■ DESCRIPTION OF THE TASK:
From the data below, return the exact lines starting at the line containing "curve.dimensions = '3D'" and ending at the line containing "p.radius = 0.013 + 0.043 * sin(polar)", both included, and nothing else.

====

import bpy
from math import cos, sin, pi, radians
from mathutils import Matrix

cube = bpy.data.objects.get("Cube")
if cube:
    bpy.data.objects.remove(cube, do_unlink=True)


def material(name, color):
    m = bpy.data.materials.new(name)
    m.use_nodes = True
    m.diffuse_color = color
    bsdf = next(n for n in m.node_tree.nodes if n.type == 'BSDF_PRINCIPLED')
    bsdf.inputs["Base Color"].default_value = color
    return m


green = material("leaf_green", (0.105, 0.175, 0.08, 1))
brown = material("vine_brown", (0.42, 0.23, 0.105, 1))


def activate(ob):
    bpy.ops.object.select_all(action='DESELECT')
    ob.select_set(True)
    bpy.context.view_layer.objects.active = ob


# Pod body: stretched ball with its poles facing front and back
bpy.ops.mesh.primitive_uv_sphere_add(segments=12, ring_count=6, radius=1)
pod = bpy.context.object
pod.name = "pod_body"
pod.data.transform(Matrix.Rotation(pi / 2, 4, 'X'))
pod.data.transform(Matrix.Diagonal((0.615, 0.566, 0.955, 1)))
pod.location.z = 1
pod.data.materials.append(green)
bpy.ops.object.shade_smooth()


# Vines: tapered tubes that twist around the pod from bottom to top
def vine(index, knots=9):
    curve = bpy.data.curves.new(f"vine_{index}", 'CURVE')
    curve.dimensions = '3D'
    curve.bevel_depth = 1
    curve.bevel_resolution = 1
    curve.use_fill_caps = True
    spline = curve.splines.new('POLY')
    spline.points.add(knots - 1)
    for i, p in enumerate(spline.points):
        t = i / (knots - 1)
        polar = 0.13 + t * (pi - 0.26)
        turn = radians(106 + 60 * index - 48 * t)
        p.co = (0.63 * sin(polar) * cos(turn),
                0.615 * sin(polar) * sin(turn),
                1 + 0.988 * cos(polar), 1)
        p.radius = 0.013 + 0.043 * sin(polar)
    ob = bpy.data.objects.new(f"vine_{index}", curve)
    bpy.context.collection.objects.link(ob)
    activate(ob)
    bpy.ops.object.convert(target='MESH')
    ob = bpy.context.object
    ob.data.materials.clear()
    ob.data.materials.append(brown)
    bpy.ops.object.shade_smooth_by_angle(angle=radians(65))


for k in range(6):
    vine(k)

====

■ PROBLEM SOLUTION:
    curve.dimensions = '3D'
    curve.bevel_depth = 1
    curve.bevel_resolution = 1
    curve.use_fill_caps = True
    spline = curve.splines.new('POLY')
    spline.points.add(knots - 1)
    for i, p in enumerate(spline.points):
        t = i / (knots - 1)
        polar = 0.13 + t * (pi - 0.26)
        turn = radians(106 + 60 * index - 48 * t)
        p.co = (0.63 * sin(polar) * cos(turn),
                0.615 * sin(polar) * sin(turn),
                1 + 0.988 * cos(polar), 1)
        p.radius = 0.013 + 0.043 * sin(polar)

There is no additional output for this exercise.